With the recent 2016 release of the Department of Labor's revised federal overtime regulations, HR teams need to be aware that in addition to the impact on certain employees’ eligibility for overtime pay, the new rules may also affect eligibility for and contributions to benefit plans. Retirement plan administrators are encouraged to review their plan design, definitions, and elections to prepare for the December 1, 2016 effective date. Advanced planning plays a role in preventing fiscal surprises for employers, as well as helping to ensure that employees continue to maximize their retirement benefits.
Retirement benefits may be tied to factors such as compensation levels and employee classifications. The plan's definition of compensation, classifications of employees, and hour-based eligibility requirements may be impacted by these new rules, which are expected to impact over 4 million workers nationwide. Once the Final Rule becomes effective, employees may find the availability and expected level of retirement benefits to be less favorable than before.
In order to defer potential increases to matching contributions, employers may restrict plan eligibility, exclude overtime compensation from 401(k) definitions, re-classify highly compensated employees using non-discriminating profit-sharing options, or reduce the matching contribution formula across the plan. Here is a closer look at what business leaders need to know:
The final rule will go into effect December 1, 2016. Employers should start to prepare now. Human resources and retirement plan administrators should already be reassessing their benefits plan design, definitions, and employee classifications.
Restrict Plan Eligibility
Organizations may have several types of employee classifications among the workforce for determining benefit level and eligibility, so it is important all individuals within a class are treated equally.
While some companies may offer certain benefits depending on the group of employees, others are a multiple of salary, and thus employers may get stuck paying for an increase in premiums on these plans. In order to offset these additional costs, some companies may consider shifting employees around, as well as restricting plan benefits.
Excluding Overtime Compensation

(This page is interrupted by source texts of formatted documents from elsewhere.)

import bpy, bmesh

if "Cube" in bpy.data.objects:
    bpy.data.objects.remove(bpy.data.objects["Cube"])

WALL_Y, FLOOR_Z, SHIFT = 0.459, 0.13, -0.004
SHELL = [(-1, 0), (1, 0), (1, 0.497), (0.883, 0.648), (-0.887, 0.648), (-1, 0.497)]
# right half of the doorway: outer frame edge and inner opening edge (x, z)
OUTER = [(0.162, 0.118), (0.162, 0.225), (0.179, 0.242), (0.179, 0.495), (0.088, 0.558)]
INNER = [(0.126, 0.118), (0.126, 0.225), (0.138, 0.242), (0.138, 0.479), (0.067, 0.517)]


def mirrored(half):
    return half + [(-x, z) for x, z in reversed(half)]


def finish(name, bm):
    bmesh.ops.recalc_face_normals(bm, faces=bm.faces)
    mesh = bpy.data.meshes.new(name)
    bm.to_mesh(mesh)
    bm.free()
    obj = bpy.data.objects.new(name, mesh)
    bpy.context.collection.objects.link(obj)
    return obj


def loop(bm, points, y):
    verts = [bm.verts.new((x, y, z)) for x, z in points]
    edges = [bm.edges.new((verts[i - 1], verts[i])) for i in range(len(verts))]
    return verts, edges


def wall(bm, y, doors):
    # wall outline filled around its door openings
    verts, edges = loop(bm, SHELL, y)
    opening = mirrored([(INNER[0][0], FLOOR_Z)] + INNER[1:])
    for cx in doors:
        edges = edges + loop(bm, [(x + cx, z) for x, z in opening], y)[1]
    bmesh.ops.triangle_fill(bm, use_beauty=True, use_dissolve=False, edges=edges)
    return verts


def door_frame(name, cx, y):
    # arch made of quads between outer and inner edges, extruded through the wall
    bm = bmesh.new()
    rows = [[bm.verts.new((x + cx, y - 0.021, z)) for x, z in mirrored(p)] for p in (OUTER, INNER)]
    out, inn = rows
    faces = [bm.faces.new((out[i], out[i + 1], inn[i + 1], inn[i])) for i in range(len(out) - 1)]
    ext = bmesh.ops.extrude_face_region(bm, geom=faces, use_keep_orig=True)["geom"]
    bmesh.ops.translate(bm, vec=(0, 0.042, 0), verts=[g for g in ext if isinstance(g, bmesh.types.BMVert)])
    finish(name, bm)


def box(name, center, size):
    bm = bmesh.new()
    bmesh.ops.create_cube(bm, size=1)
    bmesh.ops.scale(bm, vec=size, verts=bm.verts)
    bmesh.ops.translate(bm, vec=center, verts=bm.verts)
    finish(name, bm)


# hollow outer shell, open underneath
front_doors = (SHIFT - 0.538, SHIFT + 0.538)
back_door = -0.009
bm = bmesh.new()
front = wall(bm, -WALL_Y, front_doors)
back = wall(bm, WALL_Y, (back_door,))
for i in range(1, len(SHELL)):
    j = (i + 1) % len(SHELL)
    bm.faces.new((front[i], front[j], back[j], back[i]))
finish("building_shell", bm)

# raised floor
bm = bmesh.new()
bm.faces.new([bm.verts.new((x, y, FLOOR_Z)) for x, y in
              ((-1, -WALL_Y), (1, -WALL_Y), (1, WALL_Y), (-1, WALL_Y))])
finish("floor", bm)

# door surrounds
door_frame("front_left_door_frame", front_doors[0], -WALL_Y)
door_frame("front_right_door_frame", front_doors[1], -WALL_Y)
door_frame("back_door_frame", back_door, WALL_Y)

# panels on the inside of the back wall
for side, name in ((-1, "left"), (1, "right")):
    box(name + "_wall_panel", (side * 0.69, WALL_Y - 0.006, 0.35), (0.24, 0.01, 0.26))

As a result of the final rule, many employers will begin paying overtime for hours worked over 40 in a workweek to newly non-exempt employees. . Because the additional compensation will likely increase 401(k) contributions, employers may want to consider a cost control measure to exclude overtime pay as a basis for retirement plan matching contributions. Employers can potentially amend their plan to an exclusion of overtime pay, by changing the 401(k) definition. Excluding overtime can be a risky move; however, as the compensation taken into account under the plan must satisfy nondiscrimination testing requirements. Companies considering different scenarios under the new regulations should consult with an expert HR advisor or attorney before proceeding.
Employers may also be reviewing their benefits plan to assess whether they condition eligibility based on employee classification (such as exempt vs. nonexempt). Modification of these terms may need to be considered before continuing to provide the existing benefit levels to employees. Reclassification of employees in response to the overtime rules may have serious implications on a benefits plan, especially for highly compensated employees using non-discriminating profit sharing.
Matching contributions can vary widely from plan to plan, so employers may need to evaluate individual classifications to determine which contribution formulas should be changed. A common method is to match 50% of employee contributions, and up to 6% of salary. Now may be the time for HR to consider adjusting the matching percentage across the plan.
Scenario Planning and Employee Communications
Perhaps the most important takeaway for employers is that the new overtime regulations may impact the company's benefit plans in multiple ways. Conducting analysis and scenario planning in advance (before the rule goes into effect on December 1, 2016) may allow companies the necessary time to plan, adjust benefits programs, and seek expert counsel. Once decisions have been made, it's important that employee communications are carefully managed – including explaining the legal changes, what steps the company has had to take in response with benefits packages, and what employees can expect to see as a result.
An organization can face legal and financial consequences for non-compliance with the new overtime regulations. With a proactive approach, a company can develop standards today that can make the regulations easier to accommodate when they become effective.